Material provided:
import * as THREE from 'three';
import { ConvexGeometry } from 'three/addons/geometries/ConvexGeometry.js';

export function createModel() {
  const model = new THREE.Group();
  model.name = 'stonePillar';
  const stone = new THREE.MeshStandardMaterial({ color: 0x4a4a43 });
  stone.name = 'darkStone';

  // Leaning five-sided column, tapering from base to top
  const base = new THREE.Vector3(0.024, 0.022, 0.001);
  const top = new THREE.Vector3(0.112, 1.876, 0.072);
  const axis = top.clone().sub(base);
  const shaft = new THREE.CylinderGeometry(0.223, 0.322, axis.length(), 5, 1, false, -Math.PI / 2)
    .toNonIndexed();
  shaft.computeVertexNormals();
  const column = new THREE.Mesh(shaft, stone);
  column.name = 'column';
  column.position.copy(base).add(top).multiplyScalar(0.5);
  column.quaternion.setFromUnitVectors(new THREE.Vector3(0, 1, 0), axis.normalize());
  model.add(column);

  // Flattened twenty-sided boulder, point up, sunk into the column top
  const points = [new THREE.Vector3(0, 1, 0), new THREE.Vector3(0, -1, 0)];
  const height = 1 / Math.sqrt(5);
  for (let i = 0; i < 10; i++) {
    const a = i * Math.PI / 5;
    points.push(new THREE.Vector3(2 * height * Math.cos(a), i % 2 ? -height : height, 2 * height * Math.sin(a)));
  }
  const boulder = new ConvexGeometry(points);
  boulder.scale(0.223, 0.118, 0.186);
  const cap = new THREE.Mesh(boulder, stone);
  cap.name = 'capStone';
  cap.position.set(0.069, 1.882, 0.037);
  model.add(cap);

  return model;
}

---

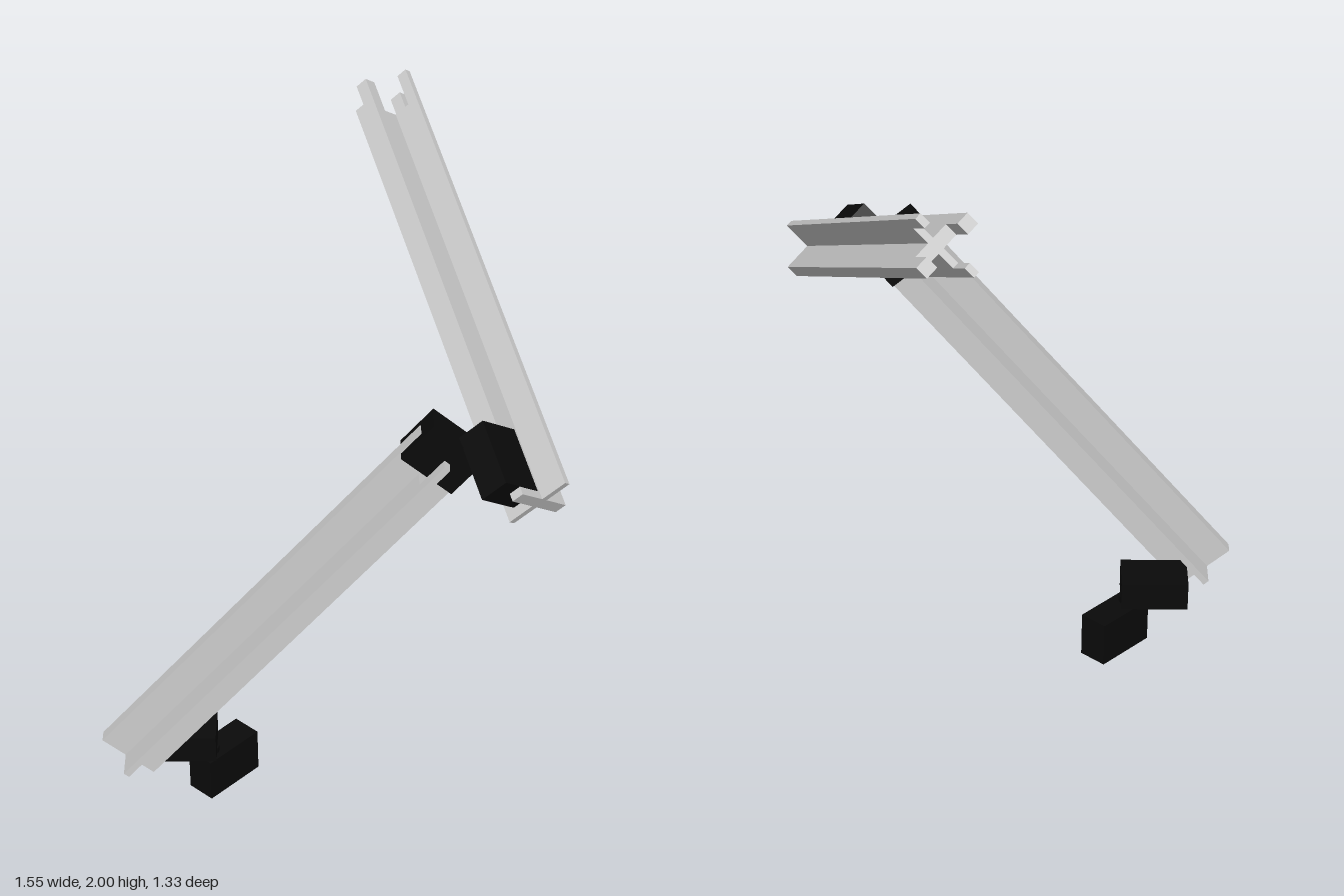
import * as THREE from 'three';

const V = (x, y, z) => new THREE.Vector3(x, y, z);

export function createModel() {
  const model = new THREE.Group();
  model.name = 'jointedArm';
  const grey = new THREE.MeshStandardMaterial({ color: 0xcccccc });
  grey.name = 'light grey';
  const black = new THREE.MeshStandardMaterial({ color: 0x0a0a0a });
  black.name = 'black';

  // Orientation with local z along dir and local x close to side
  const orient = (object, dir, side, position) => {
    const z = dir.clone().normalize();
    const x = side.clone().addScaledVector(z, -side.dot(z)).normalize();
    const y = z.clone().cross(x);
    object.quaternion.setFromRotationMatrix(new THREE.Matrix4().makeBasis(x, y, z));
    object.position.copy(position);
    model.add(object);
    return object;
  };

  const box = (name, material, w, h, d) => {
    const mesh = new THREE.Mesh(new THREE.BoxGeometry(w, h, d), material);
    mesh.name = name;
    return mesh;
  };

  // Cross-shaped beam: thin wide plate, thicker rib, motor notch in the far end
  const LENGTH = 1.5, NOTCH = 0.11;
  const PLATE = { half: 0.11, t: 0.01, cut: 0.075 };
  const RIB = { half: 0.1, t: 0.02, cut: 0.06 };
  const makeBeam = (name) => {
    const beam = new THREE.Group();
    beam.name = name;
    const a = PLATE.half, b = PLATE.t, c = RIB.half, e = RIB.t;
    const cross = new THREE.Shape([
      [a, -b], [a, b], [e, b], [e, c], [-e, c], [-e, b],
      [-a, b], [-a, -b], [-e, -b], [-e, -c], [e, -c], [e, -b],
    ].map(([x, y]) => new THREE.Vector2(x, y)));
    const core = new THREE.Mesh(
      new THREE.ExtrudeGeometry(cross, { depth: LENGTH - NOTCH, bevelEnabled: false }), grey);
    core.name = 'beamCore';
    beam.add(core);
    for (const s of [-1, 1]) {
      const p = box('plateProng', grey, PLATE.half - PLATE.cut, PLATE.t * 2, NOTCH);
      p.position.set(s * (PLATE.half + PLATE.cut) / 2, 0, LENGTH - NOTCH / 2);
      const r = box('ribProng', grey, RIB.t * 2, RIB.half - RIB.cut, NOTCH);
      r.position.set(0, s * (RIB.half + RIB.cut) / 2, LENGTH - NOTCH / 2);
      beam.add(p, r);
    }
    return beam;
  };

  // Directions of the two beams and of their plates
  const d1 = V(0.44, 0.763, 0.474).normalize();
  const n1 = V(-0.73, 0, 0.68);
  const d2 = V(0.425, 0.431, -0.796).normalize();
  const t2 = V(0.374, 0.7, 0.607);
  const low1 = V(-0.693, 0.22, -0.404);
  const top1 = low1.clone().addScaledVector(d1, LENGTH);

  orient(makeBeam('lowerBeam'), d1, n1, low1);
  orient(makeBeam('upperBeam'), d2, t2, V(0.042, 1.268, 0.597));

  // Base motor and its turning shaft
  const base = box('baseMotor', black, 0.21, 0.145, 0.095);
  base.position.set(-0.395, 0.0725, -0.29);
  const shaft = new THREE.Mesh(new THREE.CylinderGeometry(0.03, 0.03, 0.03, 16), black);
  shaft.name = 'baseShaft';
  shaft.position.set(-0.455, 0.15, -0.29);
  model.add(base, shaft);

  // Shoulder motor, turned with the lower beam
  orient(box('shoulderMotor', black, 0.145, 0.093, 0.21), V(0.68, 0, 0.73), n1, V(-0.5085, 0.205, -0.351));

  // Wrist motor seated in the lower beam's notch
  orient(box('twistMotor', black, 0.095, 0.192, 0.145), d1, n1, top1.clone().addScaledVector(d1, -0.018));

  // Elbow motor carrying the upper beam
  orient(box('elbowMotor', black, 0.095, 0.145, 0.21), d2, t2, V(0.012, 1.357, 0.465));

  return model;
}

* * *

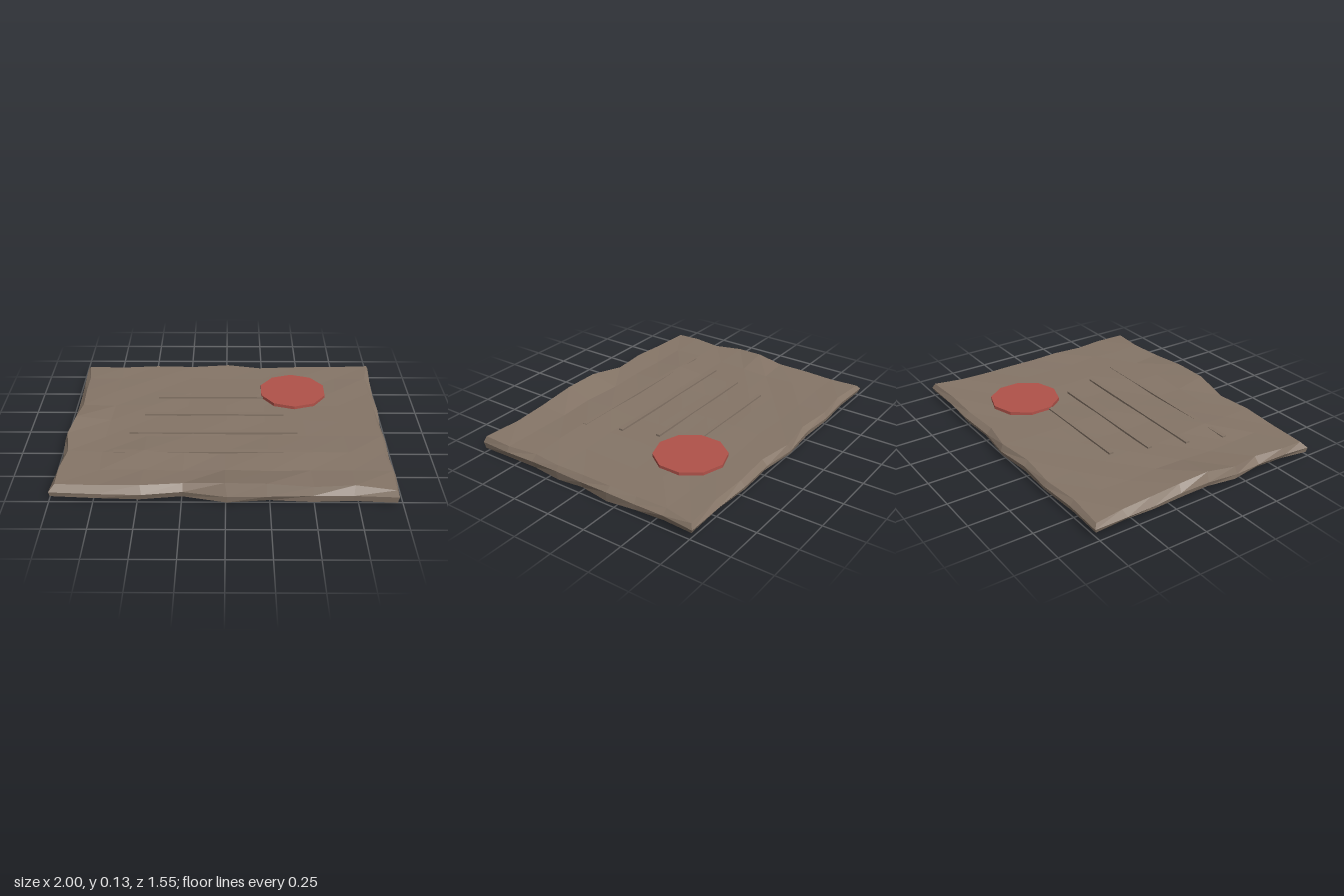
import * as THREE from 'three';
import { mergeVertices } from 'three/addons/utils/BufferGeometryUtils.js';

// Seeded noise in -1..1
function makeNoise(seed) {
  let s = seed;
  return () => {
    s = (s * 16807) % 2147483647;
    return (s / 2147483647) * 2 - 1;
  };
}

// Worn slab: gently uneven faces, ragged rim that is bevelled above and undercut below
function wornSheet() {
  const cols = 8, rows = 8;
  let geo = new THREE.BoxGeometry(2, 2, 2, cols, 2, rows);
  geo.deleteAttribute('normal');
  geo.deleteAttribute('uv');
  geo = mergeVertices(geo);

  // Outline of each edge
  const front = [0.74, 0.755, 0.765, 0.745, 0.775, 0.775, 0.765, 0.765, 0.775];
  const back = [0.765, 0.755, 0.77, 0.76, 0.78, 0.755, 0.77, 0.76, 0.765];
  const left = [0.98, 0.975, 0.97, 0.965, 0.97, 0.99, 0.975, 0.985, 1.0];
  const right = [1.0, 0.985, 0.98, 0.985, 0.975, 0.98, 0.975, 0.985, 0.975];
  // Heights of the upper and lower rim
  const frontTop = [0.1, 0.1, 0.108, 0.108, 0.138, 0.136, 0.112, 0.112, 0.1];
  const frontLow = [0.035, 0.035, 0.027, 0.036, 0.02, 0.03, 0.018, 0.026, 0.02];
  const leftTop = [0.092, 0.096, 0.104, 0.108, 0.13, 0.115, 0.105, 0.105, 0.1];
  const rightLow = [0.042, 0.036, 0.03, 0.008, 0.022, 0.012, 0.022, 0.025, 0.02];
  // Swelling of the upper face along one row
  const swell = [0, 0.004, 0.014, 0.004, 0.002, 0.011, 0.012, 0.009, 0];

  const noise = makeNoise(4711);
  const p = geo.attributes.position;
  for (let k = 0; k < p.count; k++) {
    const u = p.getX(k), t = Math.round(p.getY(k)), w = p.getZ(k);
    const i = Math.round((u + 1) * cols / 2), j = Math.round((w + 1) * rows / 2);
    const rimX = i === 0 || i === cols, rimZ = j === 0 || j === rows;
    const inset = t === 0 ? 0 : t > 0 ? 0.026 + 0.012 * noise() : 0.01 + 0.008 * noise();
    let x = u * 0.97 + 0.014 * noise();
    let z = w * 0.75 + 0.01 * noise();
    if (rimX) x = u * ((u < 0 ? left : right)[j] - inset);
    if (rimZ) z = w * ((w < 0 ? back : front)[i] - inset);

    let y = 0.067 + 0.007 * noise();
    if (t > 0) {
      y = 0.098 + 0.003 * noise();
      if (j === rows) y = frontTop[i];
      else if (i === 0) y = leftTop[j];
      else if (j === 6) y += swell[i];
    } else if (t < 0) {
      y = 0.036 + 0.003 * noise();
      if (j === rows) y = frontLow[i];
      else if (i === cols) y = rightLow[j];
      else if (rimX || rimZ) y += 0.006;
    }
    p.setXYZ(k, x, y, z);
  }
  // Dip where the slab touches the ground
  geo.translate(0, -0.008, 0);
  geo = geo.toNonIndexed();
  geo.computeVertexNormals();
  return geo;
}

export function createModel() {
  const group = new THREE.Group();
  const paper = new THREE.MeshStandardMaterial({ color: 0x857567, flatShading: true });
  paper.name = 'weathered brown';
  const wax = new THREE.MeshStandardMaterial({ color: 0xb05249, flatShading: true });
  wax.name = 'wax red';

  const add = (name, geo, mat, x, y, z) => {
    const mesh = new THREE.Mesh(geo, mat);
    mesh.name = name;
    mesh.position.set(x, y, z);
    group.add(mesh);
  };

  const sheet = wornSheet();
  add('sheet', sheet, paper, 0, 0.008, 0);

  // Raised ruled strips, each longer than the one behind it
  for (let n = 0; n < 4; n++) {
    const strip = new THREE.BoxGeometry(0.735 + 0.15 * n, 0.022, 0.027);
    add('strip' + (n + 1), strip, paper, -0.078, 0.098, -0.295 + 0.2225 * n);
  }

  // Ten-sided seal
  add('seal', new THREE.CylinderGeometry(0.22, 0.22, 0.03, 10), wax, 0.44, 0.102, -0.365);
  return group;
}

Exercise aim:
Print exactly the lines above from the one with "const LENGTH = 1.5, NOTCH = 0.11;" to the one with "const p = box('plateProng', grey, PLATE.half", including both.

Task response:
  const LENGTH = 1.5, NOTCH = 0.11;
  const PLATE = { half: 0.11, t: 0.01, cut: 0.075 };
  const RIB = { half: 0.1, t: 0.02, cut: 0.06 };
  const makeBeam = (name) => {
    const beam = new THREE.Group();
    beam.name = name;
    const a = PLATE.half, b = PLATE.t, c = RIB.half, e = RIB.t;
    const cross = new THREE.Shape([
      [a, -b], [a, b], [e, b], [e, c], [-e, c], [-e, b],
      [-a, b], [-a, -b], [-e, -b], [-e, -c], [e, -c], [e, -b],
    ].map(([x, y]) => new THREE.Vector2(x, y)));
    const core = new THREE.Mesh(
      new THREE.ExtrudeGeometry(cross, { depth: LENGTH - NOTCH, bevelEnabled: false }), grey);
    core.name = 'beamCore';
    beam.add(core);
    for (const s of [-1, 1]) {
      const p = box('plateProng', grey, PLATE.half - PLATE.cut, PLATE.t * 2, NOTCH);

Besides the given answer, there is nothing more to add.